TikTok Countersues Triller, Says Its Tech Doesn’t Violate Patent

TikTok Countersues Triller, Says Its Tech Doesn’t Violate Patent

TikTok and parent company ByteDance have filed a countersuit against Triller, the competitor app that, in July, sued TikTok for allegedly stealing its video and music editing technology.


Triller, which is functionally similar to TikTok and has recently advertised itself by hooking up with some of TikTok’s biggest stars, claims a patent it received in 2017 broadly gives it ownership of “systems and methods for creating music videos synchronized with an audio track.”


But, TikTok alleges in its countersuit, the patent in question describes specific core operations performed by Triller’s technology that aren’t present in TikTok’s recording and editing suite.
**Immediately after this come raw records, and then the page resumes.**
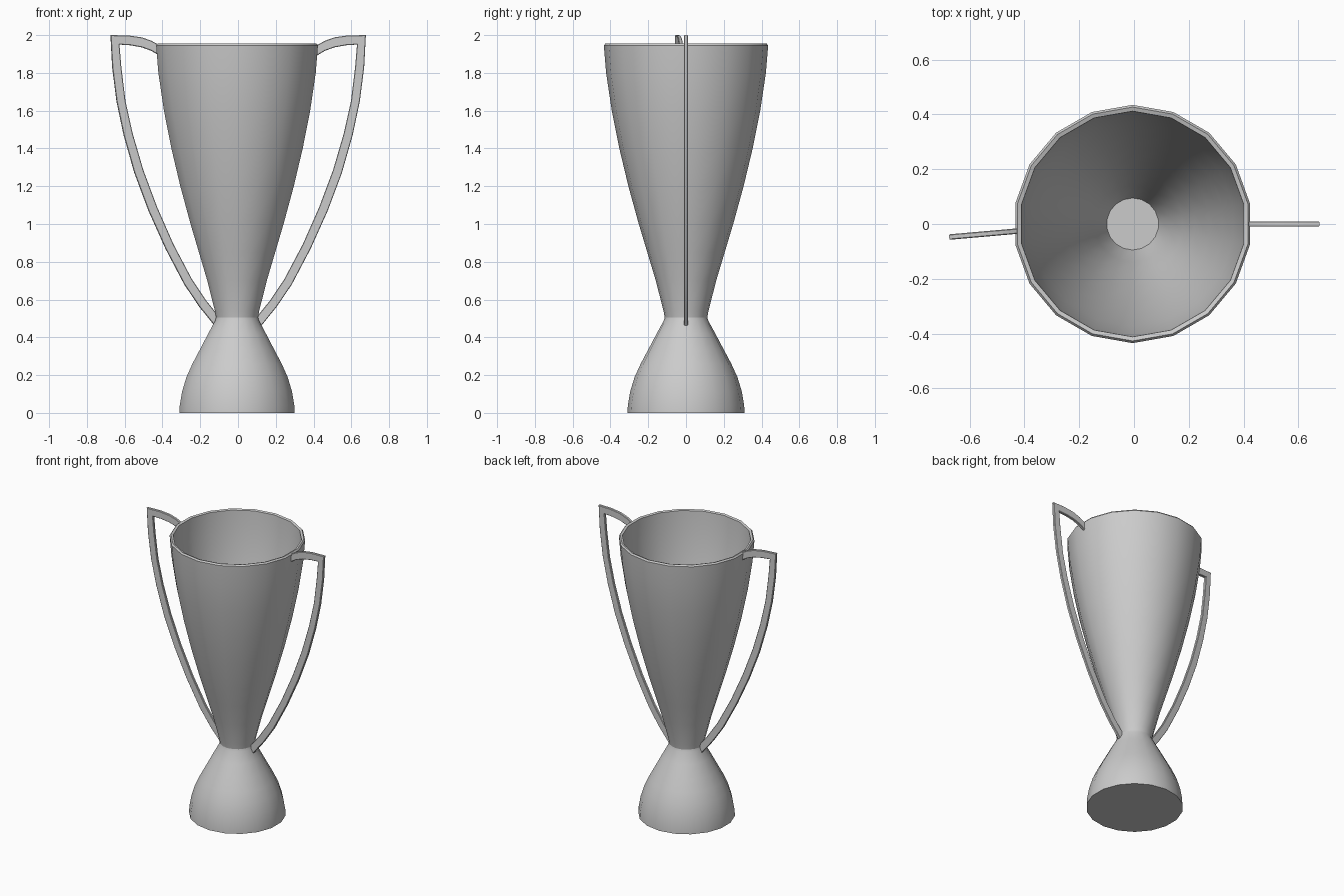
import bpy, bmesh, math
from mathutils import Matrix, Vector

if "Cube" in bpy.data.objects:
    bpy.data.objects.remove(bpy.data.objects["Cube"])

SIDES = 18
CENTRE_X = -0.005

silver = bpy.data.materials.new("silver_grey")
silver.diffuse_color = (0.6, 0.6, 0.6, 1)
silver.use_nodes = True
silver.node_tree.nodes["Principled BSDF"].inputs["Base Color"].default_value = silver.diffuse_color


def finish(name, bm, angle):
    bmesh.ops.recalc_face_normals(bm, faces=bm.faces)
    me = bpy.data.meshes.new(name)
    bm.to_mesh(me)
    bm.free()
    me.materials.append(silver)
    ob = bpy.data.objects.new(name, me)
    bpy.context.collection.objects.link(ob)
    bpy.ops.object.select_all(action='DESELECT')
    ob.select_set(True)
    bpy.context.view_layer.objects.active = ob
    bpy.ops.object.shade_smooth_by_angle(angle=math.radians(angle))
    return ob


def lathe(name, profile):
    """Rings of SIDES vertices with a vertex on the y axis, capped at both ends."""
    bm = bmesh.new()
    rings = []
    for r, z in profile:
        angles = [math.pi / 2 + math.tau * i / SIDES for i in range(SIDES)]
        rings.append([bm.verts.new((CENTRE_X + r * math.cos(a), r * math.sin(a), z)) for a in angles])
    for lo, hi in zip(rings, rings[1:]):
        for i in range(SIDES):
            j = (i + 1) % SIDES
            bm.faces.new((lo[i], lo[j], hi[j], hi[i]))
    bm.faces.new(rings[0])
    bm.faces.new(rings[-1])
    return finish(name, bm, 30)


# Flared foot
lathe("base", [(0.31, 0), (0.308, 0.04), (0.295, 0.115), (0.272, 0.19),
               (0.24, 0.26), (0.2, 0.335), (0.155, 0.42), (0.117, 0.49), (0.112, 0.51)])

# Hollow cup: outer wall, bevelled rim, inner wall down to the small floor
outer = [(0.112, 0.5), (0.119, 0.54), (0.16, 0.7), (0.205, 0.85), (0.25, 1.0), (0.305, 1.2),
         (0.353, 1.4), (0.393, 1.6), (0.423, 1.8), (0.435, 1.945)]
inner = [(r - 0.02, z) for r, z in reversed(outer[1:-1])]
lathe("cup", outer + [(0.427, 1.955), (0.412, 1.95)] + inner + [(0.095, 0.53)])

# Handles: flat strip given by its outer and inner edges (x, z)
edge_out = [(0.415, 1.945), (0.46, 1.97), (0.51, 1.988), (0.58, 1.998), (0.677, 2.0),
            (0.668, 1.83), (0.645, 1.65), (0.607, 1.47), (0.55, 1.27), (0.475, 1.07),
            (0.385, 0.87), (0.285, 0.68), (0.205, 0.562), (0.125, 0.463)]
edge_in = [(0.415, 1.89), (0.46, 1.917), (0.51, 1.935), (0.57, 1.946), (0.63, 1.95),
           (0.62, 1.83), (0.598, 1.65), (0.56, 1.48), (0.503, 1.285), (0.43, 1.09),
           (0.343, 0.893), (0.244, 0.706), (0.167, 0.592), (0.09, 0.497)]


def handle(name, side, turn):
    bm = bmesh.new()
    t = 0.01
    rings = [[bm.verts.new((side * x, y, z)) for (x, z), y in
              ((o, -t), (o, t), (i, t), (i, -t))] for o, i in zip(edge_out, edge_in)]
    for a, b in zip(rings, rings[1:]):
        for k in range(4):
            m = (k + 1) % 4
            bm.faces.new((a[k], a[m], b[m], b[k]))
    bm.faces.new(rings[0])
    bm.faces.new(rings[-1])
    # Softened long edges
    long_edges = [bm.edges.get((a[k], b[k])) for a, b in zip(rings, rings[1:]) for k in range(4)]
    bmesh.ops.bevel(bm, geom=long_edges, offset=0.003, segments=1, affect='EDGES')
    # Slight swing about the neck
    bmesh.ops.rotate(bm, verts=bm.verts, cent=Vector((side * 0.13, 0, 0)),
                     matrix=Matrix.Rotation(math.radians(turn), 3, 'Z'))
    return finish(name, bm, 30)


handle("right_handle", 1, 0)
handle("left_handle", -1, 5)
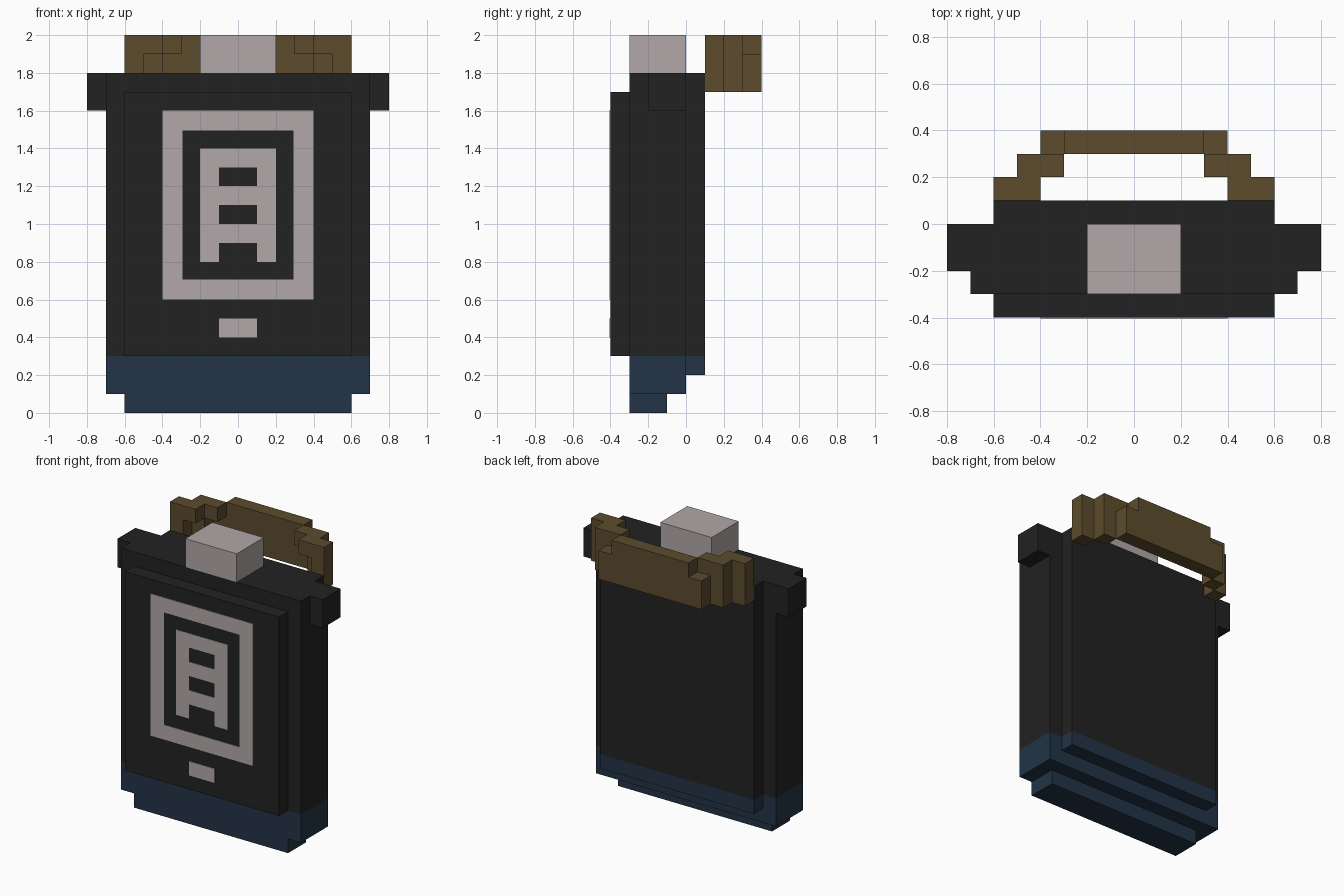
import bpy
import bmesh

cube = bpy.data.objects.get("Cube")
if cube:
    bpy.data.objects.remove(cube, do_unlink=True)


def material(name, color):
    mat = bpy.data.materials.new(name)
    mat.use_nodes = True
    mat.diffuse_color = (*color, 1)
    bsdf = next(n for n in mat.node_tree.nodes if n.type == "BSDF_PRINCIPLED")
    bsdf.inputs["Base Color"].default_value = (*color, 1)
    return mat


charcoal = material("charcoal", (0.016, 0.016, 0.016))
navy = material("navy", (0.016, 0.034, 0.061))
pale = material("pale_grey", (0.445, 0.392, 0.392))
bronze = material("bronze", (0.109, 0.072, 0.026))


def blocks(name, mat, *boxes):
    """One object from boxes given as (x range, y range, z range)."""
    bm = bmesh.new()
    for box in boxes:
        verts = bmesh.ops.create_cube(bm, size=1)["verts"]
        for v in verts:
            for axis, (low, high) in enumerate(box):
                v.co[axis] = low if v.co[axis] < 0 else high
    mesh = bpy.data.meshes.new(name)
    bm.to_mesh(mesh)
    bm.free()
    mesh.materials.append(mat)
    obj = bpy.data.objects.new(name, mesh)
    bpy.context.collection.objects.link(obj)
    return obj


def wide(half):
    return (-half, half)


def mirrored(*boxes):
    """The boxes and their copies across x = 0."""
    return list(boxes) + [((-x[1], -x[0]), y, z) for x, y, z in boxes]


# Main case
core_y, back_y = (-0.3, 0), (0, 0.1)
blocks("case", charcoal, (wide(0.7), core_y, (0.3, 1.8)))
blocks("back_panel", charcoal, (wide(0.6), back_y, (0.3, 1.8)))
blocks("front_panel", charcoal, (wide(0.6), (-0.4, -0.3), (0.3, 1.7)))
blocks("side_lugs", charcoal, *mirrored(((0.7, 0.8), (-0.2, 0), (1.6, 1.8))))

# Stepped base
blocks("base", navy, (wide(0.7), core_y, (0.1, 0.3)))
blocks("base_back", navy, (wide(0.6), back_y, (0.2, 0.3)))
blocks("base_foot", navy, (wide(0.6), (-0.3, -0.1), (0, 0.1)))

# Top cap
blocks("cap", pale, (wide(0.2), core_y, (1.8, 2)))

# Rear handle: stepped posts joined by thin links along the top
full, upper, lower = (1.7, 2), (1.9, 2), (1.7, 1.9)
near, middle, far = (0.1, 0.2), (0.2, 0.3), (0.3, 0.4)
blocks("handle_bar", bronze, (wide(0.3), far, full))
blocks("handle_posts", bronze, *mirrored(
    ((0.5, 0.6), near, full),
    ((0.4, 0.5), middle, full),
    ((0.3, 0.4), far, lower)))
blocks("handle_links", bronze, *mirrored(
    ((0.4, 0.5), near, upper),
    ((0.3, 0.4), middle, upper)))

# Painted front: rectangular border, slotted panel and small tab
paint_y = (-0.404, -0.4)
blocks("painted_border", pale,
       *mirrored(((0.295, 0.4), paint_y, (0.6, 1.6))),
       *[(wide(0.295), paint_y, z) for z in ((0.6, 0.705), (1.495, 1.6))])
blocks("painted_panel", pale,
       *mirrored(((0.1, 0.2), paint_y, (0.8, 1.4))),
       *[(wide(0.1), paint_y, (z, z + 0.1)) for z in (0.9, 1.1, 1.3)])
blocks("painted_tab", pale, (wide(0.1), paint_y, (0.4, 0.5)))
One operation TikTok points out involves syncing successive video clips to a selected song while recording new clips, “wherein synchronizing further comprises playing” the previous videos and song from the beginning. TikTok’s tech does not “perform this method step,” it says.


Triller’s lawsuit has “cast a cloud” over TikTok and ByteDance, they say in the countersuit. They ask the courts to declare their technology does not infringe on Triller’s, and for Triller to cover their legal fees. They also argue that Triller should not have filed its original suit in Waco, Tx., as neither TikTok nor Triller have offices there, and request that the case be decided by a jury rather than the decision of a single judge.


Mike Lu, CEO of Triller, told Bloomberg that TikTok and ByteDance “have been infringing on Triller’s patents and stealing its technology for many years–enriching themselves and their investors at Triller’s expense.” He added that the countersuit is “nothing more than a transparent attempt by a Chinese conglomerate with tens of thousands of employees to manipulate the U.S. legal system.”


Tubefilter has reached out to TikTok for comment and will update this story with any new information.